▸ **EXERCISE BRIEF**: As the answer, set down the lines below from the one containing "spanning the given" through the one containing "bpy.ops.object.modifier_apply(modifier=mod.name)", exactly and inclusively, and no others.

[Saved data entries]

★ ★ ★ ★ ★ ★ ★

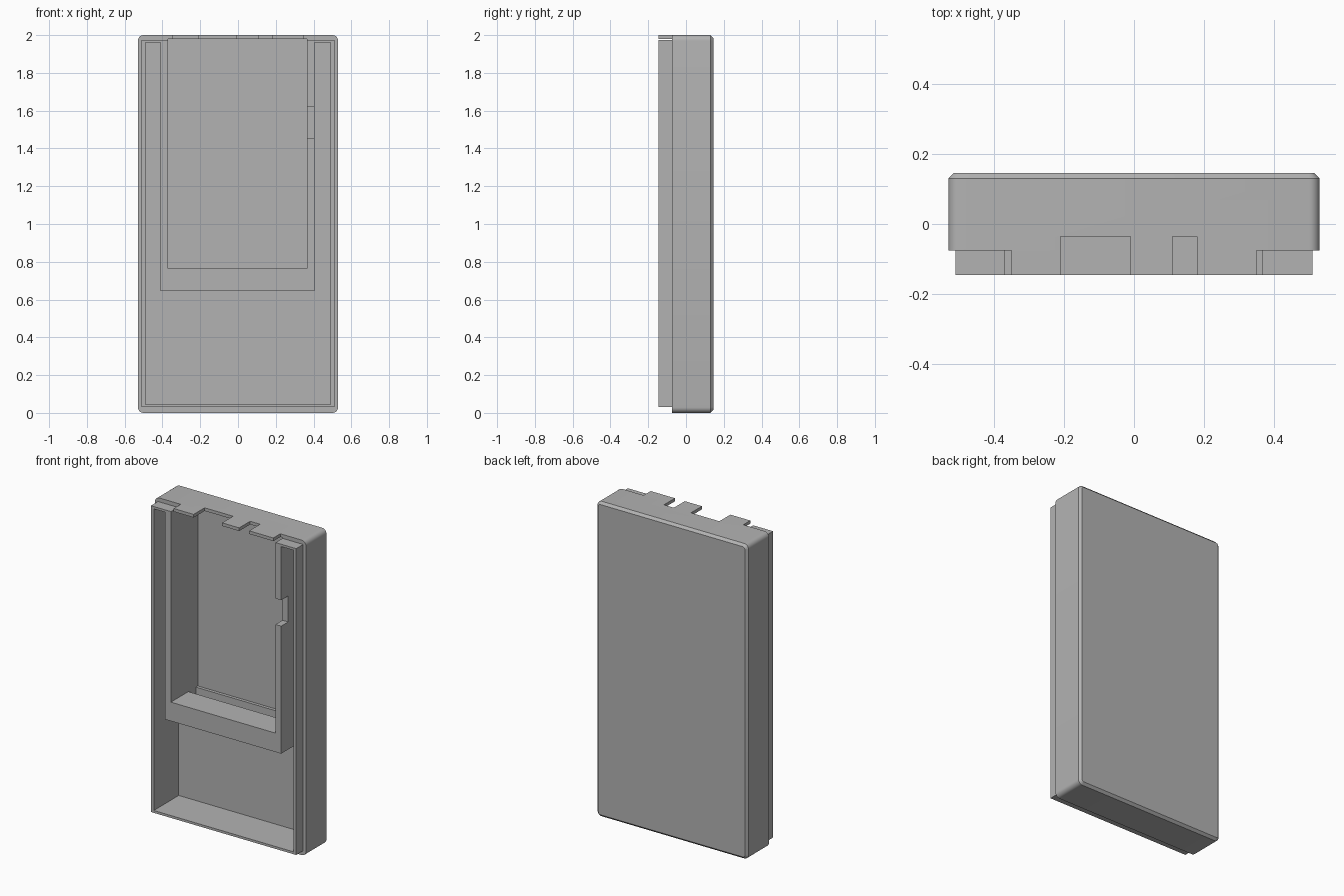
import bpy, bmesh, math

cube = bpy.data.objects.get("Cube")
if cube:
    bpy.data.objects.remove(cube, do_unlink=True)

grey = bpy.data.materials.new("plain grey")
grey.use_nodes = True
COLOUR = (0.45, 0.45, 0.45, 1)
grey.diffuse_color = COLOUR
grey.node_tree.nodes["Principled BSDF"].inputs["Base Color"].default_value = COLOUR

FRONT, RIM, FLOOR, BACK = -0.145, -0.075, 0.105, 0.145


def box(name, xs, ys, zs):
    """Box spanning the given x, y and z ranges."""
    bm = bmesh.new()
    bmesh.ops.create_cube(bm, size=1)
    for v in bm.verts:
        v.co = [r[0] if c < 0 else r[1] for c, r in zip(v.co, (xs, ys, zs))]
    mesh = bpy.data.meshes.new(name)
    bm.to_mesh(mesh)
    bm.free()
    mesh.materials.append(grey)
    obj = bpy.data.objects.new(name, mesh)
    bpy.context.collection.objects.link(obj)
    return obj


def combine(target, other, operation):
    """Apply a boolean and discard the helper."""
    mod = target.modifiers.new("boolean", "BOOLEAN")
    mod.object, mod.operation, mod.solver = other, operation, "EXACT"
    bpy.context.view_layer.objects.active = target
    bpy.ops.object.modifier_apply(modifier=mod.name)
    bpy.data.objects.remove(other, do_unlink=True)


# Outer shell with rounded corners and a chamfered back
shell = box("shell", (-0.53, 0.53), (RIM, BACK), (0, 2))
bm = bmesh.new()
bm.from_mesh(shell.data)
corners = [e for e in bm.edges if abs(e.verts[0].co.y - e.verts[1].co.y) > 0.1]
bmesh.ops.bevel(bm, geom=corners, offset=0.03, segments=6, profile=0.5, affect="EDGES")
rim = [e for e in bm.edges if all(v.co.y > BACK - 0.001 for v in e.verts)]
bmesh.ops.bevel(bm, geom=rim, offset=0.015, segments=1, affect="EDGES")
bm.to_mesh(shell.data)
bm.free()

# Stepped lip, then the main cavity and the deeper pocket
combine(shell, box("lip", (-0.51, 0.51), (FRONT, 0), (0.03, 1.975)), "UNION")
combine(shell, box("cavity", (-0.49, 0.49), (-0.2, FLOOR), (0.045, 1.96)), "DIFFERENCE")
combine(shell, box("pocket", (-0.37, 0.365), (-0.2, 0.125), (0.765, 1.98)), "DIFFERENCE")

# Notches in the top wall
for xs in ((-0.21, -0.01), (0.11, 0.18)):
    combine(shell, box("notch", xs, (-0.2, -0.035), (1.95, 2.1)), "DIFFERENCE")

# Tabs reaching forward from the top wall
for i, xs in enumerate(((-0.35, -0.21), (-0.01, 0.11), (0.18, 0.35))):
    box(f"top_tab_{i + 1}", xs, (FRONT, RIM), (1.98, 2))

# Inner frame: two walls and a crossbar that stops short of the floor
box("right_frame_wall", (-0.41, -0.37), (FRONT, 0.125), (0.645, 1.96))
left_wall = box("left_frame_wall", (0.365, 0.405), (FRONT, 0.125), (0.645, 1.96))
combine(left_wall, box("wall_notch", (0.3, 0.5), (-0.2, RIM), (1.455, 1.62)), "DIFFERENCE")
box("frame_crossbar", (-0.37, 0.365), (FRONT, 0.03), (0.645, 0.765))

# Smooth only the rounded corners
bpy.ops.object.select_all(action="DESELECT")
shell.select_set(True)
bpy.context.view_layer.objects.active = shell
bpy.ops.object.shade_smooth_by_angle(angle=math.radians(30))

★ ★ ★ ★ ★ ★ ★

▸ **FINISHED EXERCISE**:
    """Box spanning the given x, y and z ranges."""
    bm = bmesh.new()
    bmesh.ops.create_cube(bm, size=1)
    for v in bm.verts:
        v.co = [r[0] if c < 0 else r[1] for c, r in zip(v.co, (xs, ys, zs))]
    mesh = bpy.data.meshes.new(name)
    bm.to_mesh(mesh)
    bm.free()
    mesh.materials.append(grey)
    obj = bpy.data.objects.new(name, mesh)
    bpy.context.collection.objects.link(obj)
    return obj


def combine(target, other, operation):
    """Apply a boolean and discard the helper."""
    mod = target.modifiers.new("boolean", "BOOLEAN")
    mod.object, mod.operation, mod.solver = other, operation, "EXACT"
    bpy.context.view_layer.objects.active = target
    bpy.ops.object.modifier_apply(modifier=mod.name)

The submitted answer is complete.